- The Australian Government Paid Parental Scheme provides a maximum of 18 weeks pay at the National Minimum Wage. This applies to eligible primary carers of newborn or adopted children. The payments are made by the Government to the employer, who then pays it you (unless you are self-employed). Payments can be paid before, after, or at the same time as existing entitlements such as annual leave, long service leave and employer-funded paid parental leave.
- Separately, The Australian Fair Pay and Conditions Standard provides for a maximum of 52 weeks of unpaid parental leave.
- Parental leave provisions apply to full-time, part-time and casual* employees. To be eligible for parental leave, you must have been employed for a minimum of 12 months continuous service prior to your due date.
- If medical evidence is provided stating that you are fit to work but unable to continue in your current job, you are entitled to be transferred to a safe job.
- When returning to work, your are entitled to return to the post you held prior to going on leave or to a new position if you have been promoted or have accepted a new job.
- If your former role no longer exists and you are able to work in another role, you are entitled to that other job. If there is more than one other role, you are entitled to the one that is most similar to your previous role in terms of pay and status.
- Additionally, the Fair Work Act 2009 established a right for carers/parents with kids under school age, or with disabled kids, with 12 months’ ongoing employment, or long-term casuals, to ask employers for flexible working arrangements. Employers must ‘seriously consider’ a request for flexible working arrangements but may refuse on reasonable business grounds. The ‘right to request’ is initiated through a request letter and guidance on how to write this is provided here.
The ‘right to request’ has come under some recent scrutiny as a result of the Prime Ministers announcement last month to extend it to a broader group of employees. While the Fair Act Review was generally positive about the proportions of requests being accepted by employers in Australia, at least two key criticisms can be made about the scheme. First, if a request for flexible working is refused, Australian employees have no right to an appeal, unlike employees in the UK, for example. Second, there is no requirement for the employer to meet with the employee to discuss the request.

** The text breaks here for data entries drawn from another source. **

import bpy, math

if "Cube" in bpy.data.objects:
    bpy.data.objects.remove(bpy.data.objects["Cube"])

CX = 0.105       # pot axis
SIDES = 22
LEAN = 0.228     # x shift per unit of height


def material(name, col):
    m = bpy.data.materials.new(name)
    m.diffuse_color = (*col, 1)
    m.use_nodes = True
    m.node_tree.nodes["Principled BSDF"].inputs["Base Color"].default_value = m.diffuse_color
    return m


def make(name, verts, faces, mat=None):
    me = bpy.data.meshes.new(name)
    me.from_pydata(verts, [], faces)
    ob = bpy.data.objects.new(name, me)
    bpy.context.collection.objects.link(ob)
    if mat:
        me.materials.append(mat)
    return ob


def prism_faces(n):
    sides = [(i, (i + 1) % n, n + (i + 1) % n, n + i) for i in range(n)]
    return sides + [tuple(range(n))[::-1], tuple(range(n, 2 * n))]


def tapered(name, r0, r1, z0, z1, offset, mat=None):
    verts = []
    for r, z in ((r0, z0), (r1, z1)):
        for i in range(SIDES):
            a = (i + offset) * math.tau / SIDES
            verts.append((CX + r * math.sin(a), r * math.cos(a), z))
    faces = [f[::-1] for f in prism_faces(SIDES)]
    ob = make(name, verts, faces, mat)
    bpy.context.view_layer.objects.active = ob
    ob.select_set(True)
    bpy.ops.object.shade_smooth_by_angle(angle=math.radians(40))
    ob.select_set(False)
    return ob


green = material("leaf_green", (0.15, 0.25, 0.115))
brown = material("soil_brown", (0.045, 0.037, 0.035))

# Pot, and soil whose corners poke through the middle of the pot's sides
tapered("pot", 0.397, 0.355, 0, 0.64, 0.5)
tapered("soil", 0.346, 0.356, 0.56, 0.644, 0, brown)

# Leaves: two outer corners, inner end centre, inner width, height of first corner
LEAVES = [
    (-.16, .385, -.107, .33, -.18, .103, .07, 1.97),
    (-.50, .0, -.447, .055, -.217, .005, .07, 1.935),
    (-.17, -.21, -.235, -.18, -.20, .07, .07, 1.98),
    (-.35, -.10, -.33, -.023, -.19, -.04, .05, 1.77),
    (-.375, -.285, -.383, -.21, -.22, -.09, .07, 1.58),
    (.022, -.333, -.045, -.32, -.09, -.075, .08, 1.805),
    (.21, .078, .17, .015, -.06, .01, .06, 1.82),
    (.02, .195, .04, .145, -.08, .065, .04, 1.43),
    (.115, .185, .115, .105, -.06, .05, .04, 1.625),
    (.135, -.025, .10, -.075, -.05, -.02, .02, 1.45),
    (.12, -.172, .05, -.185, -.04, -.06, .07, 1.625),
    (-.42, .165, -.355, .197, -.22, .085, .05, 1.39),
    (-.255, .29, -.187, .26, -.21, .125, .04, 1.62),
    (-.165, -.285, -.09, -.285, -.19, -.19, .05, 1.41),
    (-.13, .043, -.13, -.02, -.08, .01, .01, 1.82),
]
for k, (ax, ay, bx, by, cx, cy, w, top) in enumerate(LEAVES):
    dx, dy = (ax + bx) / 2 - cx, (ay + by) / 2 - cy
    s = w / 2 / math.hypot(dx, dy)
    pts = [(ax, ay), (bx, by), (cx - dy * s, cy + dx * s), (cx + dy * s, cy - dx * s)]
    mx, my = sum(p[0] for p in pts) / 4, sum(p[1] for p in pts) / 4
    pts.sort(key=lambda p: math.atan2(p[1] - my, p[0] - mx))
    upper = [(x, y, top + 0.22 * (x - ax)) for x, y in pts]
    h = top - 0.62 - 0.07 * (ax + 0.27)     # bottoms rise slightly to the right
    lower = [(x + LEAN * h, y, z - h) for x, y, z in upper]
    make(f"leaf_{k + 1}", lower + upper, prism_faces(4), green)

As such, if an employer isn’t supportive of flexible working in the first instance, there is little that an employee can do to persuade them otherwise.
*Conditions apply depending on the quantum and regularity of the casual employment.
(IMPORTANT: Things change, so you must double check these basics with the Fair Work Ombudsman: http://www.fairwork.gov.au/leave/parental-leave/pages/default.aspx and http://www.fairwork.gov.au/BestPracticeGuides/01a-The-right-to-request.pdf, call 131394)